Electronic Thesis and Dissertation Repository

Thesis Format

Integrated Article


Doctor of Philosophy




Oana Branzei

2nd Supervisor

Xin (Shane) Wang



My dissertation explores how public firms employ language in their Corporate Social Responsibility (CSR) reports to lengthen the horizons of their strategic decisions. The three essays included in my dissertation introduce and investigate the pursuit of temporal equilibrium in the aftermath of the 2008 Financial Crisis. Specifically, I compare the emphasis placed on the short versus long- future in the annual sustainability reports of public firms and derive three explanations for the increased emphasis of long-termism.

In Essay 1 (Chapter 2), I describe how firms seek and find temporal equilibrium after the Financial Crisis.
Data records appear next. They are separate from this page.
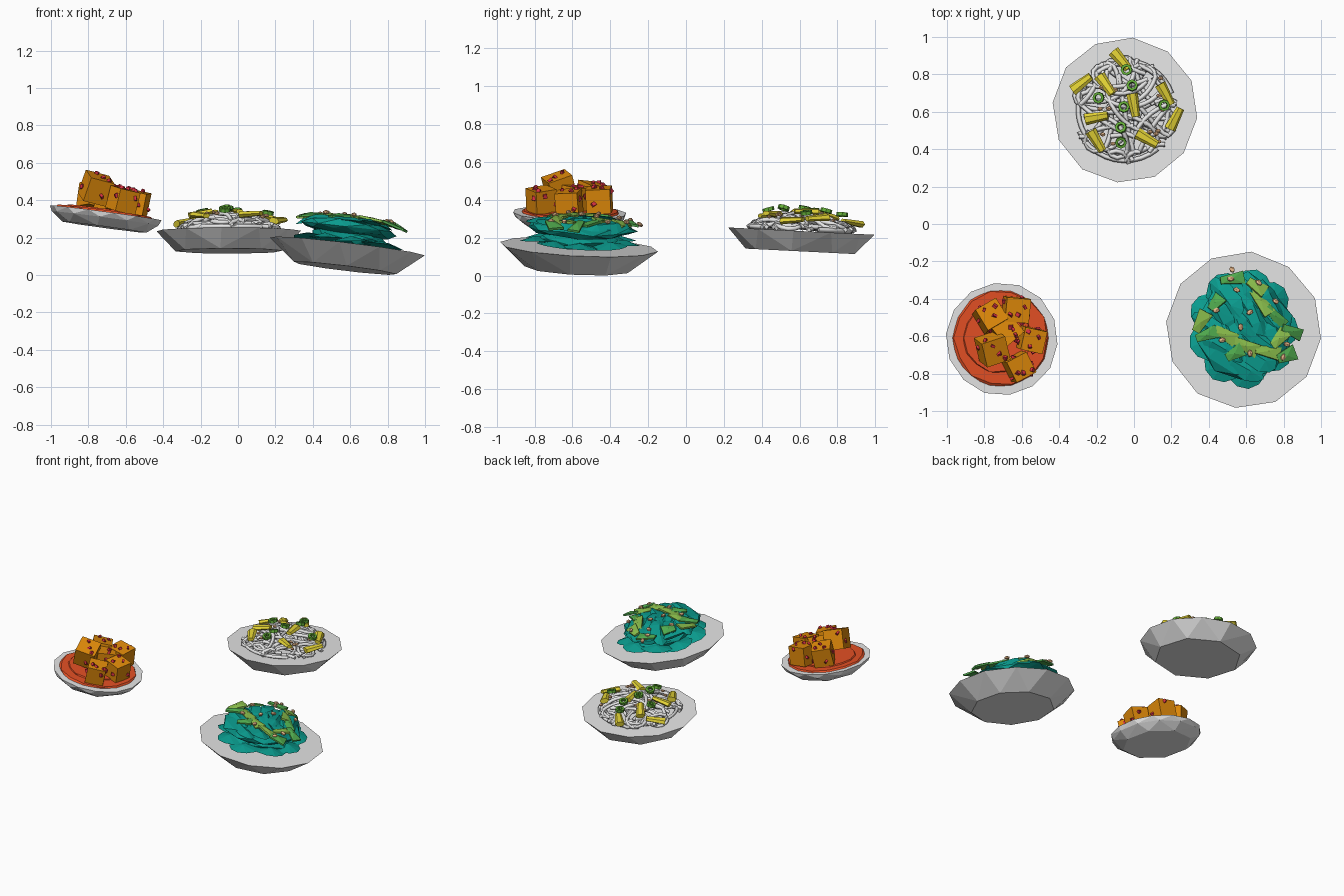
import bpy, bmesh, math, random
from mathutils import Matrix, Vector, Euler

random.seed(7)
rnd = random.uniform
if "Cube" in bpy.data.objects:
    bpy.data.objects.remove(bpy.data.objects["Cube"])


def material(name, *rgb):
    m = bpy.data.materials.new(name)
    m.use_nodes = True
    m.diffuse_color = (*rgb, 1)
    m.node_tree.nodes["Principled BSDF"].inputs["Base Color"].default_value = (*rgb, 1)
    return m


off_white = material("off white", .79, .79, .79)
tofu_orange = material("tofu orange", .76, .26, .003)
sauce_red = material("sauce red", .78, .08, .018)
chili_red = material("chili red", .68, .03, .055)
leaf_teal = material("leaf teal", .003, .33, .27)
stalk_green = material("stalk green", .25, .5, .07)
leaf_green = material("leaf green", .08, .4, .075)
ring_green = material("ring green", .13, .44, .04)
corn_yellow = material("corn yellow", .76, .64, .035)
nut_tan = material("nut tan", .85, .5, .26)


def finish(name, bm, mat):
    bmesh.ops.recalc_face_normals(bm, faces=bm.faces)
    me = bpy.data.meshes.new(name)
    bm.to_mesh(me)
    bm.free()
    me.materials.clear()
    me.materials.append(mat)
    ob = bpy.data.objects.new(name, me)
    bpy.context.collection.objects.link(ob)


def frame(x, y, z, slope_x, slope_y):
    """Tilted local space of one bowl, with its rim on local z = 0."""
    normal = Vector((-slope_x, -slope_y, 1))
    turn = Vector((0, 0, 1)).rotation_difference(normal).to_matrix().to_4x4()
    return Matrix.Translation((x, y, z)) @ turn


def at(fr, x, y, h, rx=0, ry=0, rz=0):
    """Pose at world x, y and height h over the rim; angles in degrees."""
    c = fr.translation
    rot = Euler([math.radians(a) for a in (rx, ry, rz)]).to_matrix().to_4x4()
    return fr @ Matrix.Translation((x - c.x, y - c.y, h)) @ rot


def on_mound(fr, x, y, mound, lift=0, rx=0, ry=0, rz=0):
    """Pose lying on a mound given by radius, base height, height and edge slope."""
    radius, base, height, slope = mound
    d = Vector((x - fr.translation.x, y - fr.translation.y, 0))
    t = min(1, d.length / radius)
    m = at(fr, x, y, base + height * math.sqrt(1 - t * t) + lift)
    lean = Matrix.Rotation(math.radians(slope) * t * t, 4, Vector((-d.y, d.x, .0001)))
    return m @ lean @ Euler([math.radians(a) for a in (rx, ry, rz)]).to_matrix().to_4x4()


def hull(bm, points, m):
    vs = [bm.verts.new(m @ Vector(p)) for p in points]
    res = bmesh.ops.convex_hull(bm, input=vs)
    inner = {v for v in res["geom_interior"] if isinstance(v, bmesh.types.BMVert)}
    if inner:
        bmesh.ops.delete(bm, geom=list(inner), context='VERTS')


def ring(n, r, z, wobble=0, start=0):
    return [(q * math.cos(a), q * math.sin(a), z) for i in range(n)
            for q, a in [(r * (1 + rnd(-wobble, wobble)), math.tau * (i + start) / n)]]


def box(bm, size, m):
    bmesh.ops.create_cube(bm, size=1, matrix=m @ Matrix.Diagonal((*size, 1)))


def rock(bm, r, m, detail=1):
    bmesh.ops.create_icosphere(bm, subdivisions=detail, radius=1,
                               matrix=m @ Matrix.Diagonal((*r, 1)))


# Three shallow faceted bowls
noodle_fr = frame(-.048, .608, .235, .0, -.05)
leaf_fr = frame(.585, -.567, .152, -.12, -.05)
tofu_fr = frame(-.706, -.615, .332, -.135, -.02)
for name, fr, levels in (
        ("noodle_bowl", noodle_fr, ((12, .39, 0), (8, .29, -.107))),
        ("leaf_bowl", leaf_fr, ((12, .42, 0), (9, .28, -.117))),
        ("tofu_bowl", tofu_fr, ((14, .302, 0), (12, .288, -.03), (8, .23, -.077)))):
    bm = bmesh.new()
    points = [p for n, r, z in levels for p in ring(n, r, z, .006, .8)]
    hull(bm, points, fr)
    bmesh.ops.dissolve_limit(bm, angle_limit=.03, verts=bm.verts, edges=bm.edges)
    finish(name, bm, off_white)

# Noodles: long curling strands piled into a low mound
curve = bpy.data.curves.new("noodle_paths", 'CURVE')
curve.dimensions = '3D'
curve.bevel_depth = .013
curve.bevel_resolution = 0
curve.use_fill_caps = True


def strand(points):
    sp = curve.splines.new('POLY')
    sp.points.add(len(points) - 1)
    for p, co in zip(sp.points, points):
        p.co = (*(noodle_fr @ Vector(co)), 1)


for i in range(40):
    layer = rnd(.15, 1)
    r, a = .26 * math.sqrt(rnd(0, 1)), rnd(0, math.tau)
    p = Vector((r * math.cos(a), r * math.sin(a)))
    head, bend, wave = a + math.pi + rnd(-1, 1), rnd(-6, 6), rnd(0, 6)
    path = []
    for k in range(14):
        d = min(1, p.length / .29)
        path.append((p.x, p.y, .012 + .085 * layer * (1 - d * d) + .007 * math.sin(k + wave)))
        # Strands near the edge curl along it
        head += bend * .035 + (math.copysign(.45, bend) if p.length > .22 else 0)
        p += Vector((math.cos(head), math.sin(head))) * .034
        if p.length > .285:
            break
    if len(path) > 3:
        strand(path)
for a0, a1, r, z in ((205, 310, .27, .012), (210, 300, .235, .03), (35, 150, .25, .03),
                     (20, 110, .265, .012), (130, 220, .25, .02), (-40, 50, .23, .025)):
    angles = [math.radians(a0 + (a1 - a0) * k / 10) for k in range(11)]
    strand([(r * math.cos(a), r * math.sin(a), z) for a in angles])
helper = bpy.data.objects.new("noodle_paths", curve)
bpy.context.collection.objects.link(helper)
bpy.context.view_layer.update()
bm = bmesh.new()
bm.from_mesh(helper.evaluated_get(bpy.context.evaluated_depsgraph_get()).to_mesh())
bpy.data.objects.remove(helper)
finish("noodles", bm, off_white)

# Baby corn sticks on the noodles
noodle_mound = (.3, .02, .085, 18)
bm = bmesh.new()
for x, y, angle in ((-.28, .75, 35), (.17, .69, -60), (0, .63, -80), (.22, .56, 65),
                    (-.2, .44, -60), (.07, .45, -30), (-.07, .875, -50), (-.2, .565, 10),
                    (-.15, .74, -55)):
    m = on_mound(noodle_fr, x, y, noodle_mound, 0, rnd(-8, 8), rnd(-10, 10), angle)
    m = m @ Matrix.Diagonal((1, 1, .6, 1)) @ Matrix.Rotation(math.pi / 2, 4, 'Y')
    bmesh.ops.create_cone(bm, cap_ends=True, segments=6, radius1=.032, radius2=.022,
                          depth=.125, matrix=m)
finish("corn_sticks", bm, corn_yellow)

# Scallion rings
bm = bmesh.new()
for x, y in ((-.04, .82), (-.01, .735), (-.19, .67), (-.055, .62), (.16, .63),
             (-.07, .51), (-.07, .43)):
    m = on_mound(noodle_fr, x, y, noodle_mound, .018, rnd(-15, 15), rnd(-15, 15))
    loops = [[bm.verts.new(m @ Vector(p)) for p in ring(8, r, z)]
             for r, z in ((.031, -.01), (.031, .01), (.017, .01), (.017, -.01))]
    for j in range(4):
        a, b = loops[j], loops[(j + 1) % 4]
        for k in range(8):
            n = (k + 1) % 8
            bm.faces.new((a[k], a[n], b[n], b[k]))
finish("scallion_rings", bm, ring_green)

# Leaf mound: faceted cores wrapped in broad, keeled leaves
leaf_mound = (.33, .085, .055, 30)
bm = bmesh.new()
rock(bm, (.21, .23, .05), at(leaf_fr, .585, -.565, .04), 2)
rock(bm, (.26, .29, .05), at(leaf_fr, .58, -.565, .098), 2)
for v in bm.verts:
    v.co += Vector((rnd(-.02, .02), rnd(-.02, .02), rnd(-.01, .01)))


def leaf(m, length, width, keel):
    outline = [(-.5, .15), (-.2, .45), (.2, .5), (.42, .28), (.5, 0)]
    rim = [(u * length, s * v * width, -.006) for u, v in outline for s in (-1, 1)]
    hull(bm, rim + [(-length * .2, 0, keel), (length * .2, 0, keel)], m)


for i in range(9):
    a = math.tau * i / 9 + rnd(-.1, .1)
    leaf(at(leaf_fr, .58 + .175 * math.cos(a), -.56 + .2 * math.sin(a), .02 + rnd(0, .015),
            rnd(-10, 10), rnd(-6, 3), math.degrees(a)), .25, .21, .02)
for i in range(18):
    r, a = .2 * math.sqrt((i + .5) / 18), i * 2.4
    x, y = .58 + r * math.cos(a), -.565 + r * 1.1 * math.sin(a)
    leaf(on_mound(leaf_fr, x, y, leaf_mound, 0, rnd(-24, 24), rnd(-8, 8), -55 + rnd(-30, 30)),
         rnd(.2, .28), rnd(.09, .14), .018)
finish("dark_leaves", bm, leaf_teal)

# Pale stalks and green leaf pieces over the mound
stalks, pieces = bmesh.new(), bmesh.new()
for bm, x, y, angle, size in (
        (pieces, .51, -.30, 10, .13), (stalks, .64, -.34, -35, .11), (stalks, .66, -.42, -55, .17),
        (pieces, .74, -.5, -45, .14), (pieces, .83, -.58, -20, .12), (stalks, .34, -.53, 60, .12),
        (pieces, .37, -.6, 20, .12), (stalks, .47, -.6, -30, .13), (stalks, .58, -.66, -25, .14),
        (stalks, .7, -.69, -10, .14), (pieces, .8, -.71, 20, .11), (pieces, .52, -.7, 30, .1),
        (stalks, .76, -.62, 50, .11), (pieces, .42, -.43, 50, .09)):
    m = on_mound(leaf_fr, x, y, leaf_mound, .016, rnd(-18, 18), rnd(-8, 8), angle)
    w = rnd(.05, .07)
    hull(bm, [(s * size / 2, t * w * (.5 + .15 * s), z) for s in (-1, 1) for t in (-1, 1)
              for z in (-.006, .006)] + [(0, 0, .016)], m)
finish("pale_stalks", stalks, stalk_green)
finish("green_leaf_pieces", pieces, leaf_green)

# Chopped nuts on both dishes
bm = bmesh.new()
for x, y in ((.5, -.3), (.51, -.25), (.42, -.47), (.65, -.32), (.74, -.42), (.55, -.56),
             (.45, -.63), (.6, -.7), (.78, -.72), (.8, -.65), (.6, -.48), (.53, -.36)):
    rock(bm, (.021, .015, .012), on_mound(leaf_fr, x, y, leaf_mound, .032, 0, 0, rnd(0, 180)))
for i in range(16):
    x, y = -.04 + rnd(-.2, .2), .61 + rnd(-.2, .2)
    rock(bm, (.016, .012, .01), on_mound(noodle_fr, x, y, noodle_mound))
finish("chopped_nuts", bm, nut_tan)

# Sauce pool, two uneven layers
bm = bmesh.new()
for x, r, z in ((-.713, .262, .01), (-.73, .19, .018)):
    hull(bm, ring(14, r, z - .02, .04) + ring(14, r * .96, z, .03), at(tofu_fr, x, -.61, 0))
finish("sauce_pool", bm, sauce_red)

# Tofu cubes, each with chili flakes stuck to its faces
tofu, chili = bmesh.new(), bmesh.new()
for x, y, h, edge, lean, yaw in (
        (-.78, -.495, .085, .13, -8, 30), (-.64, -.46, .08, .13, 4, -5),
        (-.555, -.62, .076, .122, 5, -12), (-.69, -.575, .08, .125, -4, 40),
        (-.775, -.67, .122, .135, 18, 18), (-.625, -.765, .076, .122, 6, 28)):
    m = at(tofu_fr, x, y, h, lean, rnd(0, 8), yaw)
    box(tofu, (edge, edge, edge), m)
    for axis, side in ((2, 1), (2, 1), (2, 1), (0, 1), (0, -1), (1, 1), (1, -1)):
        p = Vector((rnd(-.05, .05), rnd(-.05, .05), rnd(-.03, .05)))
        p[axis] = side * (edge / 2 + .002)
        spin = Euler((rnd(0, 3), rnd(0, 3), rnd(0, 3))).to_matrix().to_4x4()
        box(chili, (.023, .02, .014), m @ Matrix.Translation(p) @ spin)
finish("tofu_cubes", tofu, tofu_orange)
finish("chili_flakes", chili, chili_red)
Using topic modeling, I linguistically and visually retrace the emergence of richer vocabularies by which firms describe their futures. This retrospective analysis shows how the emphasis on spatio-temporal metaphors (proximal and distal) qualified firms’ financial and social responsibilities.

In Essay 2 (Chapter 3), I investigate how firms allocate attention between the short- and long-future. I introduce the concept of bifocality to underscore that public firms focus on both the short- and long-future at once. Using fsQCA analysis on changes in four topics derived and described in Essay 1 over the decade following the Financial Crisis, I reveal four different ways in which organizations linguistically create their different futures.

In Essay 3 (Chapter 4), I elaborate on the role of third parties in accelerating firms’ long-termism. I focus on non-activist institutional investors who shared the fate of firms during the Financial Crisis by choosing to stay with the firms. I argue and find that these institutional investors increased long-termism whether they chose to stay (via a concentration mechanism) or leave (via a turnover mechanism) after the crisis. This essay extends the argument of attentional control by showing how attentional interdependencies during periods of adversity enable third parties to continue to influence firms’ horizons during periods of stability.

The three essays show how, in the decade following the Financial Crisis, public firms embraced spatio-temporal metaphors to qualify their activities, became bifocal by actively balancing near and far futures in their reports, and continued to match the longer-term horizons of institutional investors willing to share their fate.

Summary for Lay Audience

What does it mean to balance short-term and long-term horizons? Managers of public firms are always faced with diverse stakeholders, including shareholders, employees, governments, and non-government organizations, whose demands differ, and managers are expected to meet the demands to improve firm performance. For example, shareholders request firms to increase immediate revenues while non-government organizations ask firms to take environment-friendly actions with longer durations. Although understanding and managing different time perspectives are important, it remains puzzling for managers to know how to do so. This dissertation seeks to provide one way in which managers could better attend to multiple temporalities in developing firm strategy. I first define the concept of temporal equilibrium where short-term and long-term perspectives are balanced and explore how firms conceive of different temporalities that are reflected in language. I examine this question in the context of the period after the 2008 Financial Crisis when the financial market collapsed and firms were asked to accept social accountability, which led firms to more actively deal with short- and long-term demands together. I find that firms rely on spatio-temporal language and language associated with financial and social responsibilities to construe their short- and long-term plans and goals. I then use advanced statistical techniques to investigate how firms combine different time construals to focus on both short-term and long-term durations. My findings show that there exist multiple linguistic pathways through which firms integrate time construals and engage with short-term and long-term perspectives. Moreover, I examine one particular condition—an interdependent relationship between a firm and institutional investors—that could influence the firm’s management of short-term and long-term perspectives. I specifically look at how the interdependency between a firm and institutional investors generated during the Financial Crisis may affect the firm’s sensitivity to institutional investors in pursuing long-term orientation in the post-crisis period.